*** Opening Dataset records ***

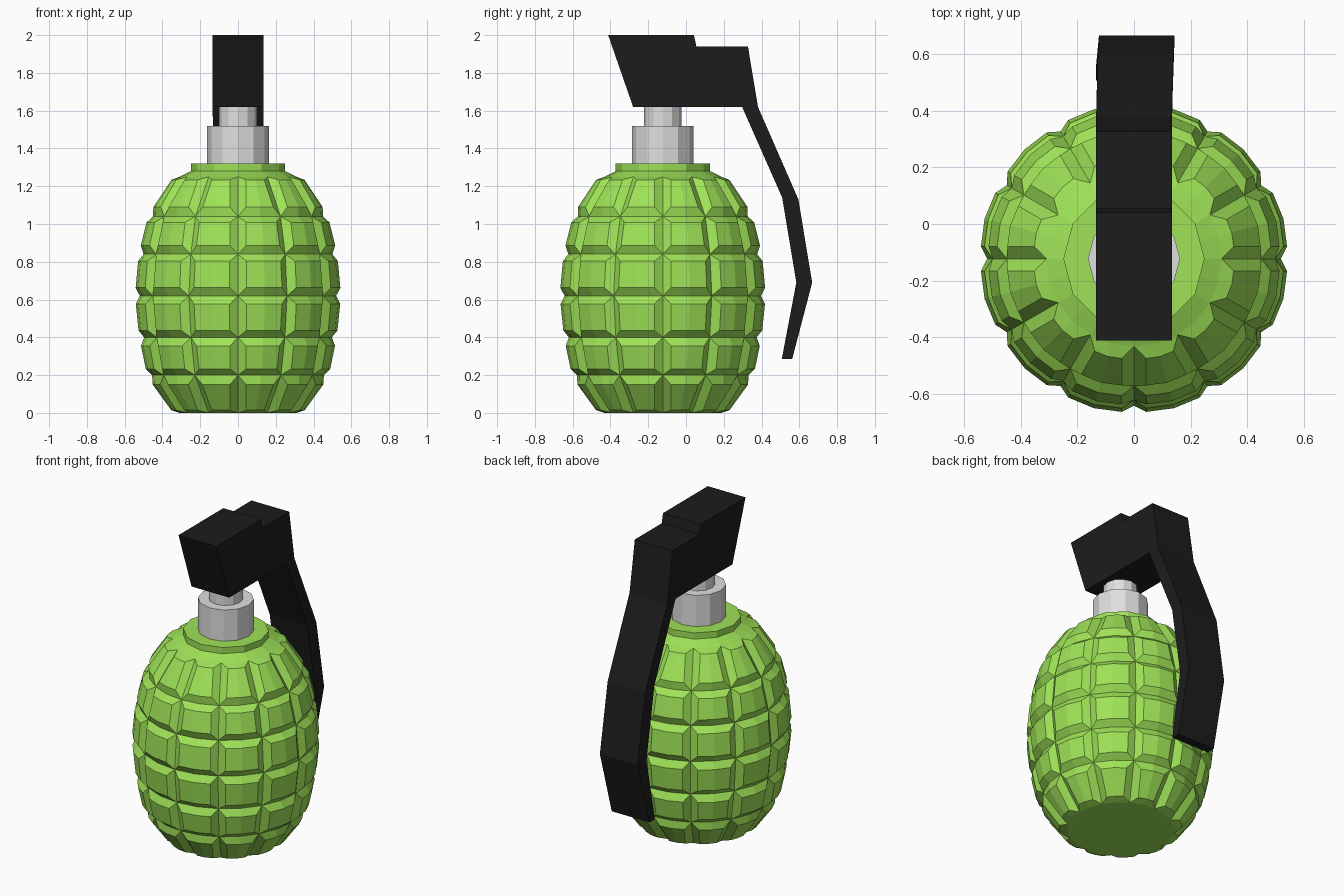
import bpy, bmesh, math

if "Cube" in bpy.data.objects:
    bpy.data.objects.remove(bpy.data.objects["Cube"])

CY = -0.123  # body axis sits forward of the origin because of the lever


def material(name, rgb):
    m = bpy.data.materials.new(name)
    m.diffuse_color = (*rgb, 1)
    m.use_nodes = True
    m.node_tree.nodes["Principled BSDF"].inputs["Base Color"].default_value = m.diffuse_color
    return m


green = material("lime green", (0.342, 0.76, 0.095))
steel = material("light grey", (0.74, 0.74, 0.74))
black = material("near black", (0.0116, 0.0116, 0.0116))


def finish(bm, name, mat):
    bmesh.ops.recalc_face_normals(bm, faces=bm.faces)
    me = bpy.data.meshes.new(name)
    bm.to_mesh(me)
    bm.free()
    me.materials.append(mat)
    ob = bpy.data.objects.new(name, me)
    bpy.context.collection.objects.link(ob)
    return ob


def lathe(bm, profile, n, flat_from=99):
    """Rings of n verts; rings from flat_from on become n/2-sided outlines."""
    rings = []
    for i, (r, z) in enumerate(profile):
        ring = []
        for k in range(n):
            a = 2 * math.pi * k / n
            rr = r * math.cos(2 * math.pi / n) if i >= flat_from and k % 2 else r
            ring.append(bm.verts.new((rr * math.cos(a), CY + rr * math.sin(a), z)))
        rings.append(ring)
    rows = [[bm.faces.new((lo[k], lo[(k + 1) % n], hi[(k + 1) % n], hi[k]))
             for k in range(n)] for lo, hi in zip(rings, rings[1:])]
    bm.faces.new(rings[0][::-1])
    bm.faces.new(rings[-1])
    return rows


# Segmented body: barrel with raised panels, 12 around and 6 high, then collar
bm = bmesh.new()
rows = lathe(bm, [(0.31, 0), (0.455, 0.20), (0.497, 0.40), (0.52, 0.62), (0.50, 0.84),
                  (0.45, 1.04), (0.31, 1.25), (0.25, 1.28), (0.25, 1.32)], 24, 7)
bm.normal_update()
for row in rows[:6]:
    for k in range(0, 24, 2):
        bmesh.ops.inset_region(bm, faces=row[k:k + 2], thickness=0.04, depth=0.031,
                               use_boundary=True, use_even_offset=True)
finish(bm, "segmented_body", green)

# Stepped metal fuse neck
bm = bmesh.new()
lathe(bm, [(0.163, 1.31), (0.163, 1.52), (0.10, 1.52), (0.10, 1.63)], 12)
finish(bm, "fuse_neck", steel)


def extrude_profile(name, pts, mat, half=0.134):
    """Side profile of (y, z, x shift) extruded across x."""
    bm = bmesh.new()
    left = [bm.verts.new((s - half, y, z)) for y, z, s in pts]
    right = [bm.verts.new((s + half, y, z)) for y, z, s in pts]
    n = len(pts)
    for i in range(n):
        j = (i + 1) % n
        bm.faces.new((left[i], left[j], right[j], right[i]))
    bm.faces.new(left)
    bm.faces.new(right[::-1])
    return finish(bm, name, mat)


# Fuse head and safety lever in one bent profile
extrude_profile("fuse_head_and_lever", [
    (-0.412, 2.0, 0), (0.042, 2.0, 0), (0.055, 1.94, 0), (0.328, 1.94, 0),
    (0.381, 1.62, 0), (0.595, 1.13, 0.006), (0.668, 0.69, 0.01), (0.562, 0.285, 0),
    (0.507, 0.285, 0), (0.584, 0.69, 0.006), (0.509, 1.14, 0.003), (0.297, 1.62, 0),
    (-0.28, 1.62, 0)], black)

*** Closing Dataset records ***

=== Your goal ===
What lines in the entries contain "rings"? Report each one by copying it.

=== Your solution ===
    """Rings of n verts; rings from flat_from on become n/2-sided outlines."""
    rings = []
        rings.append(ring)
             for k in range(n)] for lo, hi in zip(rings, rings[1:])]
    bm.faces.new(rings[0][::-1])
    bm.faces.new(rings[-1])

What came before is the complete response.